Saved entries:
══════

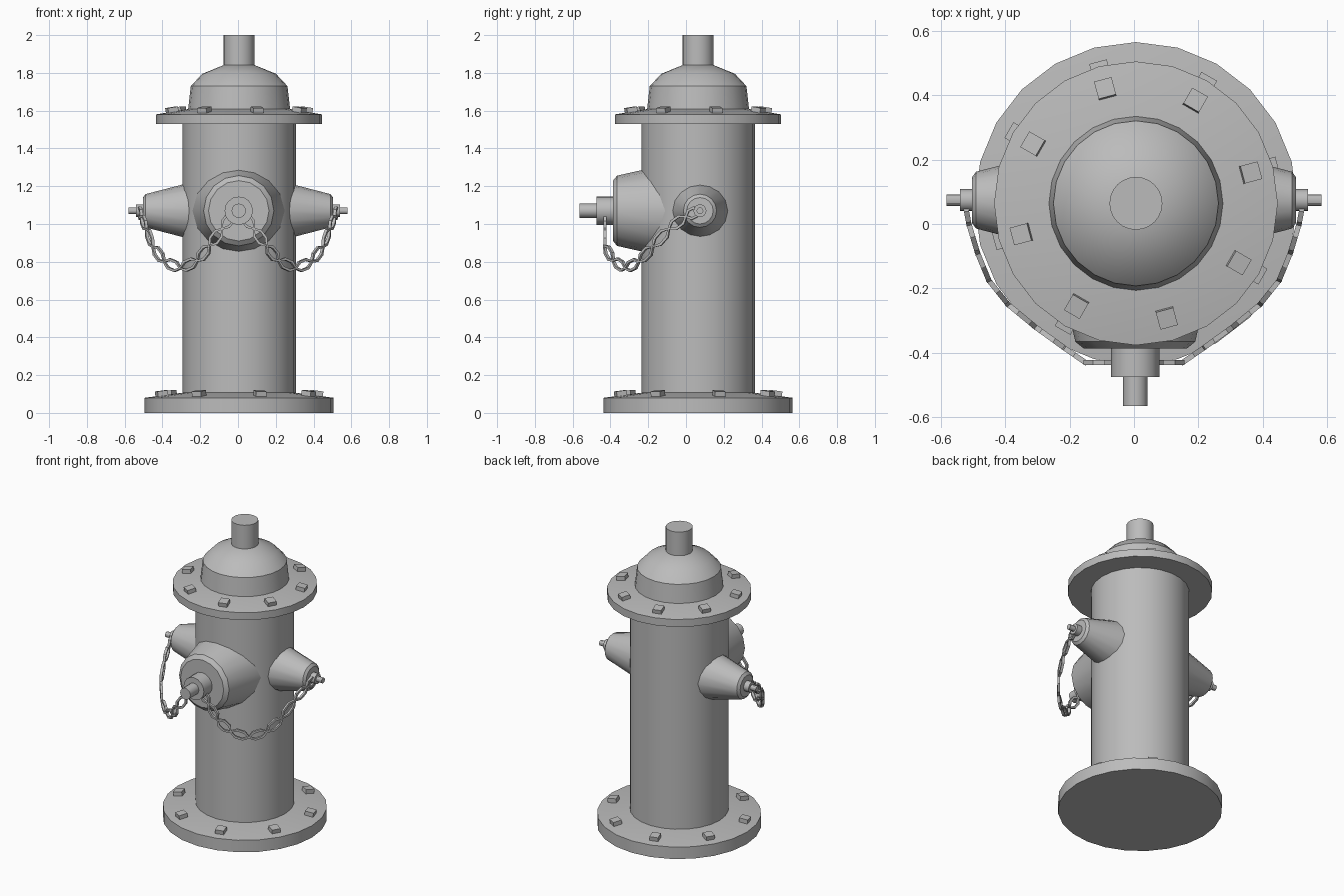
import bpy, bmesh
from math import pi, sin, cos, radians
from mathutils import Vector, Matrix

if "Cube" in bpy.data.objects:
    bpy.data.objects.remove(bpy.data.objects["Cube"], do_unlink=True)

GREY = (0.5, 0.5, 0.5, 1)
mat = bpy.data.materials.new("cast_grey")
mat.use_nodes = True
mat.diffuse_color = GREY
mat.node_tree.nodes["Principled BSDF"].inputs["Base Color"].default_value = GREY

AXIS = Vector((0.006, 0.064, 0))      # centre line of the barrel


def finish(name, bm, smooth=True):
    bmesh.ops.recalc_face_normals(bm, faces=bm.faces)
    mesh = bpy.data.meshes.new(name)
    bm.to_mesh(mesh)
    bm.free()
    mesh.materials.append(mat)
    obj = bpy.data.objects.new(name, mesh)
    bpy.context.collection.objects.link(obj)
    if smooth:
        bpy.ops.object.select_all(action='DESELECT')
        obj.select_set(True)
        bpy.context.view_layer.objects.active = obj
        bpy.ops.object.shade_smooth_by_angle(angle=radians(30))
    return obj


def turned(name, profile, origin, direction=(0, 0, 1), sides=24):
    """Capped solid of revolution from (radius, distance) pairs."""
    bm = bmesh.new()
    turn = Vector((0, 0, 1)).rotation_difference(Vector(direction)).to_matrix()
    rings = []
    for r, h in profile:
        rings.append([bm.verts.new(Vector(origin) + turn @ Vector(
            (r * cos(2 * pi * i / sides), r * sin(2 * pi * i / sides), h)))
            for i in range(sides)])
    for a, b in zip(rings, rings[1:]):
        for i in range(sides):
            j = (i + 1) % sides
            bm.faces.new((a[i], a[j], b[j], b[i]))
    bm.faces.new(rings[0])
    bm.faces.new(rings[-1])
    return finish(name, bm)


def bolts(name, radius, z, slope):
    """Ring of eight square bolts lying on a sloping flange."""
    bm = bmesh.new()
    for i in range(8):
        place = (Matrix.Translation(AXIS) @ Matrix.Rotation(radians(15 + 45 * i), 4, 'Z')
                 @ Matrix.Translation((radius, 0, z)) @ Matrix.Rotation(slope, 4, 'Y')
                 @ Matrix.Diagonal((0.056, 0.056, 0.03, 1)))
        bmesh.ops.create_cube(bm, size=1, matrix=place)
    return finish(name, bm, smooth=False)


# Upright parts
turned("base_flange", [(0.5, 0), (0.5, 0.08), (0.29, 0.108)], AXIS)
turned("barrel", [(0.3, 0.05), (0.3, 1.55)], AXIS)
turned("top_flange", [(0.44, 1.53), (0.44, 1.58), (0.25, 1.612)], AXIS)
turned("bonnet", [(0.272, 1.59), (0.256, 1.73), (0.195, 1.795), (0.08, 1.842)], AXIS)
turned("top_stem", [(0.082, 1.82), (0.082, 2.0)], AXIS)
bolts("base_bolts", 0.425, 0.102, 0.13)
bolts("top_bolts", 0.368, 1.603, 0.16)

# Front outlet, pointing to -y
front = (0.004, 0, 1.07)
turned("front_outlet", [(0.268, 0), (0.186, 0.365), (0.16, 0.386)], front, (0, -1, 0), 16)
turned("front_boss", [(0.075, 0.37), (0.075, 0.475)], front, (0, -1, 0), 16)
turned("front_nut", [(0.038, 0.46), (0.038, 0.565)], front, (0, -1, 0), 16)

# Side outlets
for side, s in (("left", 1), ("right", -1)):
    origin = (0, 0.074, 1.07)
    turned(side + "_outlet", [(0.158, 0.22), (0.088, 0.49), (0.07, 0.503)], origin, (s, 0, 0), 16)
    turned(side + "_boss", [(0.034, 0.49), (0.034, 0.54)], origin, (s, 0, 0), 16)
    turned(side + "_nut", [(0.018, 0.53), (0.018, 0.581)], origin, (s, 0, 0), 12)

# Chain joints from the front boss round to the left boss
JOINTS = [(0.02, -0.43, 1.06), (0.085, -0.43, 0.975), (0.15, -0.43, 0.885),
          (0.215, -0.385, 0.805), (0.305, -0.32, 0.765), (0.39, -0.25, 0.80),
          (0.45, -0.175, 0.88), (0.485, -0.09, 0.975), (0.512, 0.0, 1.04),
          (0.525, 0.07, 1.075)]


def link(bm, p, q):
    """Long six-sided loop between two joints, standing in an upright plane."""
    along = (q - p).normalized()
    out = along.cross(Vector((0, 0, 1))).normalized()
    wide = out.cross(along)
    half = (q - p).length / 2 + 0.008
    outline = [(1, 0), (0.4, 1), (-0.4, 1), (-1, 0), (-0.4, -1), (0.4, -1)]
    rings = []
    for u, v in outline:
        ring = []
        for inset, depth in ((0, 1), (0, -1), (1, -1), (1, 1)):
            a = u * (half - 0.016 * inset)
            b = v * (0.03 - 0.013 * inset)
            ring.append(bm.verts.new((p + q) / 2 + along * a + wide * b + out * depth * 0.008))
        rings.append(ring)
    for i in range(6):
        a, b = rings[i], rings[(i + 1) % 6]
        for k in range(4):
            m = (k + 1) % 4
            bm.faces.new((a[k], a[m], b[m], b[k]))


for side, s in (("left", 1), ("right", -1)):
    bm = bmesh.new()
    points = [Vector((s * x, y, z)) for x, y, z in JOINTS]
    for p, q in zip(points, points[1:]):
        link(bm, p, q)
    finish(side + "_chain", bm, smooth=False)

══════

• What is being asked: Copy out all the data exactly. No images belong in the copy.

• Output:
import bpy, bmesh
from math import pi, sin, cos, radians
from mathutils import Vector, Matrix

if "Cube" in bpy.data.objects:
    bpy.data.objects.remove(bpy.data.objects["Cube"], do_unlink=True)

GREY = (0.5, 0.5, 0.5, 1)
mat = bpy.data.materials.new("cast_grey")
mat.use_nodes = True
mat.diffuse_color = GREY
mat.node_tree.nodes["Principled BSDF"].inputs["Base Color"].default_value = GREY

AXIS = Vector((0.006, 0.064, 0))      # centre line of the barrel


def finish(name, bm, smooth=True):
    bmesh.ops.recalc_face_normals(bm, faces=bm.faces)
    mesh = bpy.data.meshes.new(name)
    bm.to_mesh(mesh)
    bm.free()
    mesh.materials.append(mat)
    obj = bpy.data.objects.new(name, mesh)
    bpy.context.collection.objects.link(obj)
    if smooth:
        bpy.ops.object.select_all(action='DESELECT')
        obj.select_set(True)
        bpy.context.view_layer.objects.active = obj
        bpy.ops.object.shade_smooth_by_angle(angle=radians(30))
    return obj


def turned(name, profile, origin, direction=(0, 0, 1), sides=24):
    """Capped solid of revolution from (radius, distance) pairs."""
    bm = bmesh.new()
    turn = Vector((0, 0, 1)).rotation_difference(Vector(direction)).to_matrix()
    rings = []
    for r, h in profile:
        rings.append([bm.verts.new(Vector(origin) + turn @ Vector(
            (r * cos(2 * pi * i / sides), r * sin(2 * pi * i / sides), h)))
            for i in range(sides)])
    for a, b in zip(rings, rings[1:]):
        for i in range(sides):
            j = (i + 1) % sides
            bm.faces.new((a[i], a[j], b[j], b[i]))
    bm.faces.new(rings[0])
    bm.faces.new(rings[-1])
    return finish(name, bm)


def bolts(name, radius, z, slope):
    """Ring of eight square bolts lying on a sloping flange."""
    bm = bmesh.new()
    for i in range(8):
        place = (Matrix.Translation(AXIS) @ Matrix.Rotation(radians(15 + 45 * i), 4, 'Z')
                 @ Matrix.Translation((radius, 0, z)) @ Matrix.Rotation(slope, 4, 'Y')
                 @ Matrix.Diagonal((0.056, 0.056, 0.03, 1)))
        bmesh.ops.create_cube(bm, size=1, matrix=place)
    return finish(name, bm, smooth=False)


# Upright parts
turned("base_flange", [(0.5, 0), (0.5, 0.08), (0.29, 0.108)], AXIS)
turned("barrel", [(0.3, 0.05), (0.3, 1.55)], AXIS)
turned("top_flange", [(0.44, 1.53), (0.44, 1.58), (0.25, 1.612)], AXIS)
turned("bonnet", [(0.272, 1.59), (0.256, 1.73), (0.195, 1.795), (0.08, 1.842)], AXIS)
turned("top_stem", [(0.082, 1.82), (0.082, 2.0)], AXIS)
bolts("base_bolts", 0.425, 0.102, 0.13)
bolts("top_bolts", 0.368, 1.603, 0.16)

# Front outlet, pointing to -y
front = (0.004, 0, 1.07)
turned("front_outlet", [(0.268, 0), (0.186, 0.365), (0.16, 0.386)], front, (0, -1, 0), 16)
turned("front_boss", [(0.075, 0.37), (0.075, 0.475)], front, (0, -1, 0), 16)
turned("front_nut", [(0.038, 0.46), (0.038, 0.565)], front, (0, -1, 0), 16)

# Side outlets
for side, s in (("left", 1), ("right", -1)):
    origin = (0, 0.074, 1.07)
    turned(side + "_outlet", [(0.158, 0.22), (0.088, 0.49), (0.07, 0.503)], origin, (s, 0, 0), 16)
    turned(side + "_boss", [(0.034, 0.49), (0.034, 0.54)], origin, (s, 0, 0), 16)
    turned(side + "_nut", [(0.018, 0.53), (0.018, 0.581)], origin, (s, 0, 0), 12)

# Chain joints from the front boss round to the left boss
JOINTS = [(0.02, -0.43, 1.06), (0.085, -0.43, 0.975), (0.15, -0.43, 0.885),
          (0.215, -0.385, 0.805), (0.305, -0.32, 0.765), (0.39, -0.25, 0.80),
          (0.45, -0.175, 0.88), (0.485, -0.09, 0.975), (0.512, 0.0, 1.04),
          (0.525, 0.07, 1.075)]


def link(bm, p, q):
    """Long six-sided loop between two joints, standing in an upright plane."""
    along = (q - p).normalized()
    out = along.cross(Vector((0, 0, 1))).normalized()
    wide = out.cross(along)
    half = (q - p).length / 2 + 0.008
    outline = [(1, 0), (0.4, 1), (-0.4, 1), (-1, 0), (-0.4, -1), (0.4, -1)]
    rings = []
    for u, v in outline:
        ring = []
        for inset, depth in ((0, 1), (0, -1), (1, -1), (1, 1)):
            a = u * (half - 0.016 * inset)
            b = v * (0.03 - 0.013 * inset)
            ring.append(bm.verts.new((p + q) / 2 + along * a + wide * b + out * depth * 0.008))
        rings.append(ring)
    for i in range(6):
        a, b = rings[i], rings[(i + 1) % 6]
        for k in range(4):
            m = (k + 1) % 4
            bm.faces.new((a[k], a[m], b[m], b[k]))


for side, s in (("left", 1), ("right", -1)):
    bm = bmesh.new()
    points = [Vector((s * x, y, z)) for x, y, z in JOINTS]
    for p, q in zip(points, points[1:]):
        link(bm, p, q)
    finish(side + "_chain", bm, smooth=False)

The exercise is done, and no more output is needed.